As the Plain Dealer News Guild decides how to most effectively pursue a grievance on behalf of 24 copy editors, page designers and illustrators whose jobs may be outsourced
, the union contract itself has been extended by one year.
Because the PD failed to properly and timely notify the union of its intent to bargain, the current contract will now expire on Feb. 28, 2020.
Layoffs, nevertheless, may not end with the 24 employees in the Pub Hub, if indeed those positions are outsourced. As of Feb. 28, 2019 — next Thursday — a "no layoff" clause in the guild contract expires. That means that individual job guarantees for union employees, which were part of a 2012 Memorandum of Agreement, will no longer protect them.
"We’re definitely worried about what the company will do next," reporter and News Guild Chair Ginger Christ told Scene. "During our most recent bargaining session, we asked the company to guarantee the jobs of a certain number of our members for another year. The company refused."
Christ said that the staff is "very tense" and echoed comments from her colleagues regarding the mood of grim uncertainty at the paper.

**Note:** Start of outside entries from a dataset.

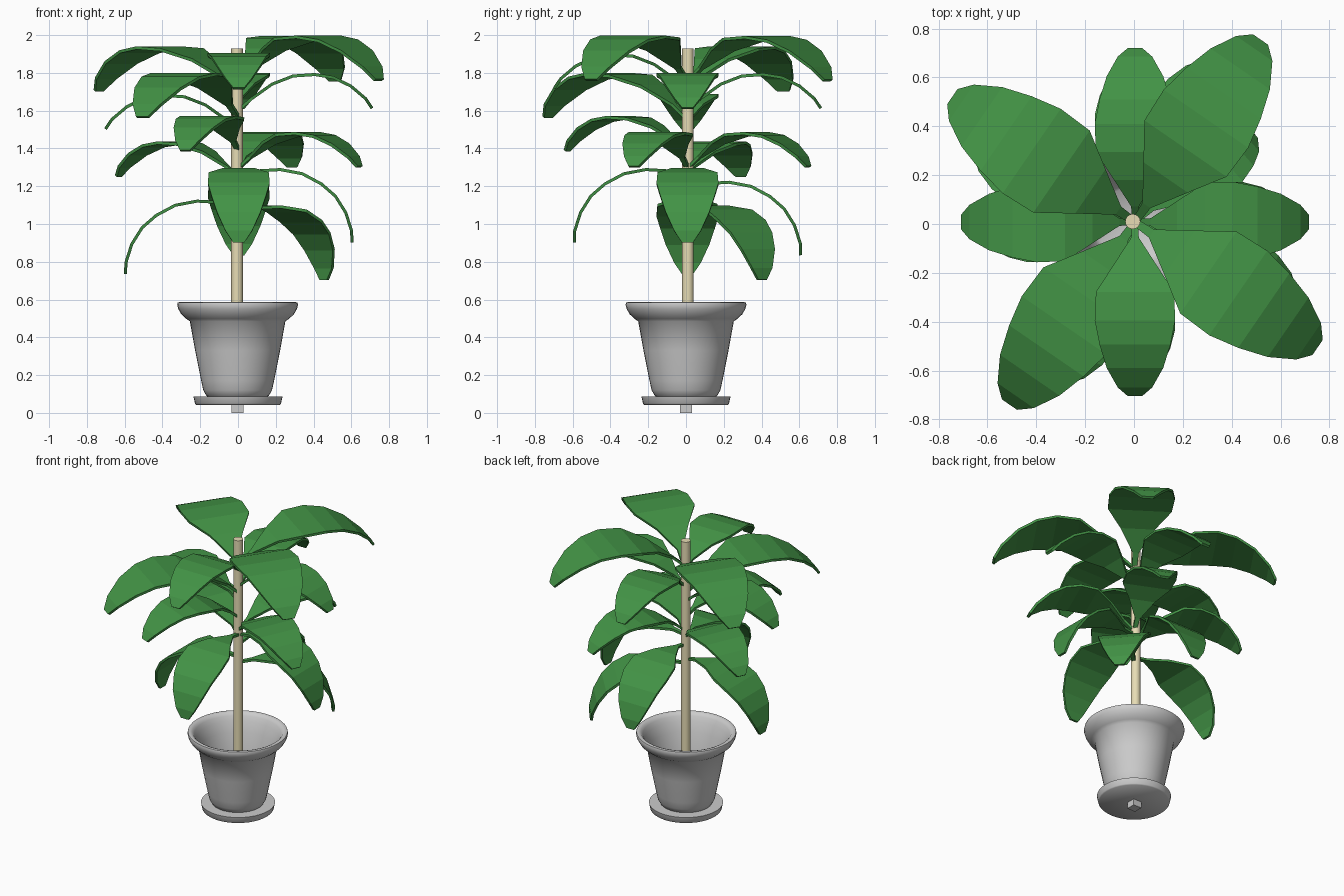
import bpy, bmesh, math
from mathutils import Matrix, Vector

if "Cube" in bpy.data.objects:
    bpy.data.objects.remove(bpy.data.objects["Cube"])


def material(name, color):
    m = bpy.data.materials.new(name)
    m.diffuse_color = (*color, 1)
    m.use_nodes = True
    m.node_tree.nodes["Principled BSDF"].inputs["Base Color"].default_value = m.diffuse_color
    return m


GREEN = material("leaf_green", (0.055, 0.29, 0.06))
TAN = material("stem_tan", (0.80, 0.72, 0.46))


def add_object(name, bm, mat=None, smooth=None):
    bmesh.ops.recalc_face_normals(bm, faces=bm.faces)
    mesh = bpy.data.meshes.new(name)
    bm.to_mesh(mesh)
    bm.free()
    ob = bpy.data.objects.new(name, mesh)
    bpy.context.collection.objects.link(ob)
    if mat:
        mesh.materials.append(mat)
    if smooth:
        bpy.ops.object.select_all(action='DESELECT')
        ob.select_set(True)
        bpy.context.view_layer.objects.active = ob
        bpy.ops.object.shade_smooth_by_angle(angle=math.radians(smooth))
    return ob


def lathe(name, profile, steps=40, mat=None, center=(0, 0)):
    # Spin a profile of (radius, z); radius 0 closes the ends
    bm = bmesh.new()
    verts = [bm.verts.new((r, 0, z)) for r, z in profile]
    edges = [bm.edges.new(p) for p in zip(verts, verts[1:])]
    bmesh.ops.spin(bm, geom=verts + edges, cent=(0, 0, 0), axis=(0, 0, 1),
                   angle=2 * math.pi, steps=steps)
    bmesh.ops.remove_doubles(bm, verts=bm.verts, dist=0.0005)
    bmesh.ops.translate(bm, verts=bm.verts, vec=(*center, 0))
    return add_object(name, bm, mat, 50)


# Flower pot with rolled rim, hollow inside
lathe("pot", [(0, 0.075), (0.14, 0.075), (0.165, 0.09), (0.182, 0.12), (0.193, 0.17),
              (0.225, 0.33), (0.253, 0.485), (0.272, 0.498), (0.298, 0.522), (0.314, 0.55),
              (0.32, 0.572), (0.317, 0.584), (0.305, 0.587), (0.29, 0.582), (0.277, 0.565),
              (0.262, 0.535), (0.235, 0.47), (0.205, 0.33), (0.172, 0.14),
              (0.15, 0.115), (0, 0.11)], center=(-0.002, 0))

# Saucer
lathe("saucer", [(0, 0.043), (0.222, 0.043), (0.228, 0.05), (0.236, 0.088), (0, 0.088)])

# Small square foot under the saucer
bm = bmesh.new()
bmesh.ops.create_cube(bm, size=1, matrix=Matrix.Translation((-0.003, 0, 0.03))
                      @ Matrix.Diagonal((0.064, 0.064, 0.06, 1)))
add_object("foot_block", bm)

# Stem
lathe("stem", [(0, 0.10), (0.031, 0.10), (0.031, 1.93), (0, 1.93)], 16, TAN, (-0.005, 0.01))

# Leaf rows: distance out, height above the base, half width
ROWS = [(0.0, 0.0, 0.012), (0.07, 0.06, 0.016), (0.18, 0.138, 0.088),
        (0.293, 0.182, 0.163), (0.41, 0.19, 0.168), (0.51, 0.174, 0.148),
        (0.605, 0.128, 0.118), (0.685, 0.06, 0.072), (0.72, 0.008, 0.03)]


def leaf(name, heading, base_z, scale=1.0, droop=0):
    bm = bmesh.new()
    turn = (Matrix.Translation((0.004, 0.008, base_z))
            @ Matrix.Rotation(math.radians(heading), 4, 'Z')
            @ Matrix.Rotation(math.radians(droop), 4, 'Y')
            @ Matrix.Scale(scale, 4))
    pairs = [[bm.verts.new(turn @ Vector((r, s * w, z))) for s in (-1, 1)]
             for r, z, w in ROWS]
    for a, b in zip(pairs, pairs[1:]):
        bm.faces.new((a[0], b[0], b[1], a[1]))
    ob = add_object(name, bm, GREEN)
    mod = ob.modifiers.new("thickness", 'SOLIDIFY')
    mod.thickness = 0.016
    mod.offset = 0


# Tiers of leaves: (heading, base height)
TIERS = [
    ("lower_leaf", 0.975, 32, [(0, 1.267), (270, 1.267), (90, 1.20), (180, 1.10), (41, 1.07)]),
    ("middle_leaf", 0.97, 0, [(-24, 1.295), (66, 1.295), (156, 1.245), (246, 1.38)]),
    ("upper_leaf", 0.98, 0, [(0, 1.605), (90, 1.605), (180, 1.495), (270, 1.71)]),
    ("crown_leaf", 1.25, 0, [(-34.5, 1.752), (55.5, 1.75), (145.5, 1.695), (235.5, 1.555)]),
]
for tier, scale, droop, items in TIERS:
    for i, (heading, z) in enumerate(items, 1):
        leaf(f"{tier}_{i}", heading, z, scale, droop)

She reiterated the Guild's refrain that the paper won't be able to "cut its way to profitability."
Rachel Dissell, another reporter and Guild member, said it's possible that the Plain Dealer will attempt to do to reporters and photographers what they're actively doing to designers and editors: "outsource" them to a company also owned by Advance — cleveland.com, for example.
Dissell said that at this week's bargaining meeting, during which the two sides failed to reach an agreement, the Guild asked for company information so that they'd be able to determine a course of action related to their grievance. She said the Guild feels it has a strong position — their contention is that "outsourcing" the Pub Hub positions to a company that Advance also owns violates their contract — but that taking the grievance to an arbitrator is a gamble.
As for next week's deadline, she said she hoped that if the PD truly felt a need to further reduce the number of local journalists, they would do so by offering voluntary buyouts to people closer to retirement age. The Guild will fight, in any case, to preserve as many jobs as possible and to enhance the benefits packages of those who are laid off, especially those with sizable gaps between now and their expected retirement age. The PD is required to provide two weeks' notice for layoffs, and no notices have yet been given, but it's possible that layoffs could be announced before the grievance is resolved one way or another.
Dissell said the entire process has been frustrating. The staff hasn't been invited to participate in conversations about how to make the newsroom stronger. And the Guild's opportunity to make an official bid for keeping the Pub Hub positions, in her view, was never a genuine one.
"It was always about dragging down the union," she said.
If the Guild does ultimately agree to drop the grievance, the PD will have to agree to "quite a number of things," Dissell said, including enhanced severance packages, a certain minimum number of positions, and a commitment to staffing the newsroom with reporters who reflect the diversity of the region.
On the controversial subject of a pledge by local unions to boycott
the Plain Dealer and cleveland.com if necessary, Dissell said that she and her guild colleagues "don't take that lightly."
"We believe that both entities are stronger with community support," she said. "If we have to go down that road we will, but we don't really want to. We'd much rather just do our jobs, but it's not like we have a whole lot of options."
The Plain Dealer editor, George Rodrigue, confirmed that the Guild contract had been extended one year, but said it would be inappropriate to predict the outcome of negotiations.
"The Guild and I share the goal of preserving high-quality local journalism at The Plain Dealer," he wrote in an email.
Note: An earlier version of this story mischaracterized a comment from Rachel Dissell. She said she hoped that if the PD felt the need to reduce the size of the staff, it would offer buyouts, which are voluntary, to journalists close to retirement age. We incorrectly wrote that she hoped the PD would "lay off" people close to retirement age.